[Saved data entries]
================================

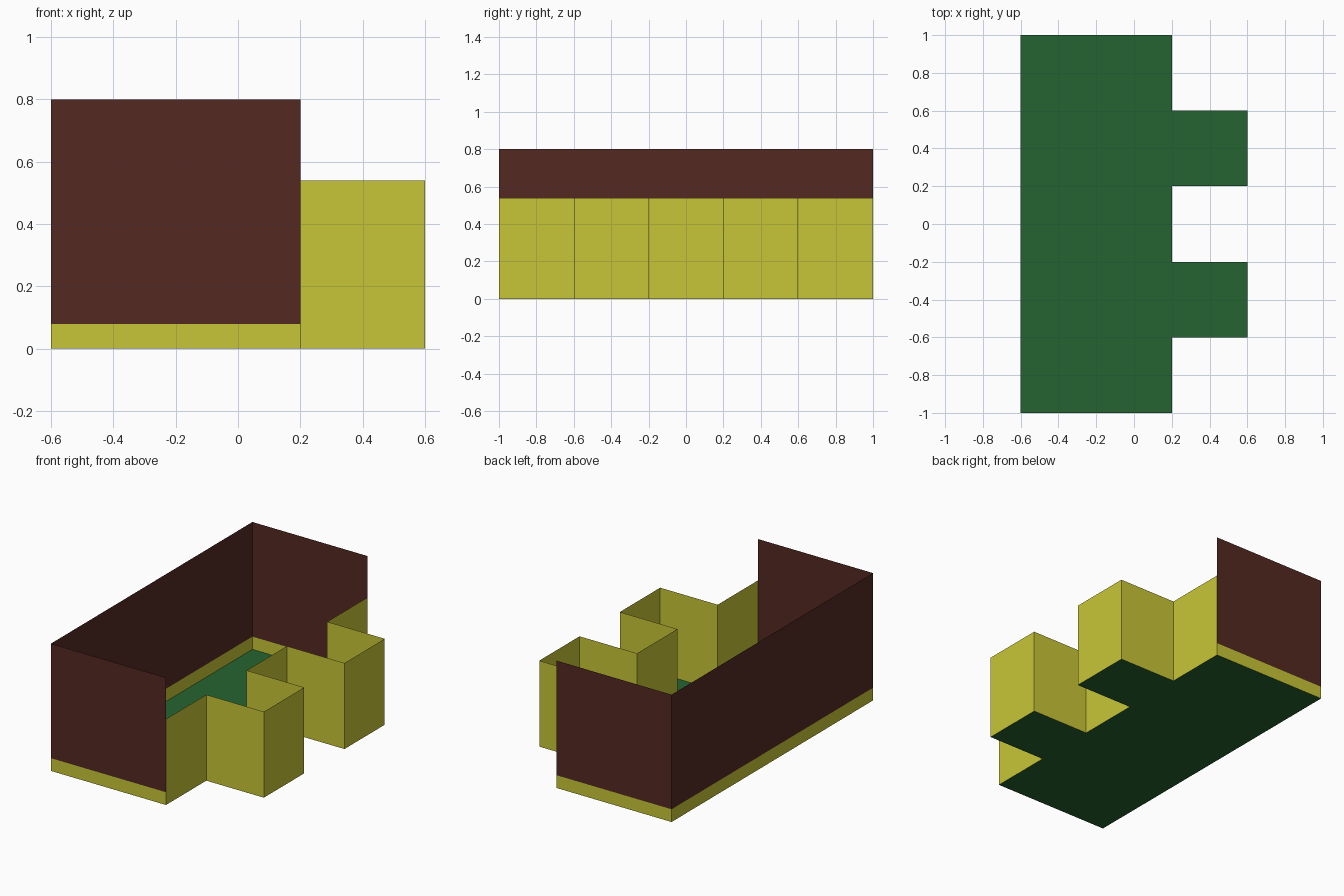
import bpy

if "Cube" in bpy.data.objects:
    bpy.data.objects.remove(bpy.data.objects["Cube"])


def material(name, rgb):
    m = bpy.data.materials.new(name)
    m.diffuse_color = (*rgb, 1)
    m.use_nodes = True
    m.node_tree.nodes["Principled BSDF"].inputs["Base Color"].default_value = m.diffuse_color
    return m


def add_mesh(name, verts, faces, mat):
    me = bpy.data.meshes.new(name)
    me.from_pydata(verts, [], faces)
    me.materials.append(mat)
    ob = bpy.data.objects.new(name, me)
    bpy.context.collection.objects.link(ob)
    return ob


def wall(name, path, z0, z1, mat):
    """Thin sheet rising from z0 to z1 along a counter-clockwise path (faces outward)."""
    n = len(path)
    verts = [(x, y, z) for z in (z0, z1) for x, y in path]
    faces = [(i, i + 1, n + i + 1, n + i) for i in range(n - 1)]
    return add_mesh(name, verts, faces, mat)


yellow = material("yellow", (0.584, 0.565, 0.038))
brown = material("brown", (0.089, 0.022, 0.015))
green = material("green", (0.018, 0.127, 0.030))

# plan: stepped front side with two square bays, plain back and ends
stepped = [(0.2, -1)]
for y in (-0.6, 0.2):
    stepped += [(0.2, y), (0.6, y), (0.6, y + 0.4), (0.2, y + 0.4)]
stepped.append((0.2, 1))
plain = [(0.2, 1), (-0.6, 1), (-0.6, -1), (0.2, -1)]

# floor over the whole plan, seen from below
outline = stepped + plain[1:3]
add_mesh("floor", [(x, y, 0) for x, y in outline],
         [tuple(reversed(range(len(outline))))], green)

# low stepped wall with bays
wall("bay_wall", stepped, 0, 0.54, yellow)

# skirting strip and tall wall above it
wall("skirting", plain, 0, 0.08, yellow)
wall("tall_wall", plain, 0.08, 0.8, brown)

================================

=== PROBLEM STATEMENT ===
An exact copy of the data is required, with the pictures excluded.

=== WRITTEN ANSWER ===
import bpy

if "Cube" in bpy.data.objects:
    bpy.data.objects.remove(bpy.data.objects["Cube"])


def material(name, rgb):
    m = bpy.data.materials.new(name)
    m.diffuse_color = (*rgb, 1)
    m.use_nodes = True
    m.node_tree.nodes["Principled BSDF"].inputs["Base Color"].default_value = m.diffuse_color
    return m


def add_mesh(name, verts, faces, mat):
    me = bpy.data.meshes.new(name)
    me.from_pydata(verts, [], faces)
    me.materials.append(mat)
    ob = bpy.data.objects.new(name, me)
    bpy.context.collection.objects.link(ob)
    return ob


def wall(name, path, z0, z1, mat):
    """Thin sheet rising from z0 to z1 along a counter-clockwise path (faces outward)."""
    n = len(path)
    verts = [(x, y, z) for z in (z0, z1) for x, y in path]
    faces = [(i, i + 1, n + i + 1, n + i) for i in range(n - 1)]
    return add_mesh(name, verts, faces, mat)


yellow = material("yellow", (0.584, 0.565, 0.038))
brown = material("brown", (0.089, 0.022, 0.015))
green = material("green", (0.018, 0.127, 0.030))

# plan: stepped front side with two square bays, plain back and ends
stepped = [(0.2, -1)]
for y in (-0.6, 0.2):
    stepped += [(0.2, y), (0.6, y), (0.6, y + 0.4), (0.2, y + 0.4)]
stepped.append((0.2, 1))
plain = [(0.2, 1), (-0.6, 1), (-0.6, -1), (0.2, -1)]

# floor over the whole plan, seen from below
outline = stepped + plain[1:3]
add_mesh("floor", [(x, y, 0) for x, y in outline],
         [tuple(reversed(range(len(outline))))], green)

# low stepped wall with bays
wall("bay_wall", stepped, 0, 0.54, yellow)

# skirting strip and tall wall above it
wall("skirting", plain, 0, 0.08, yellow)
wall("tall_wall", plain, 0.08, 0.8, brown)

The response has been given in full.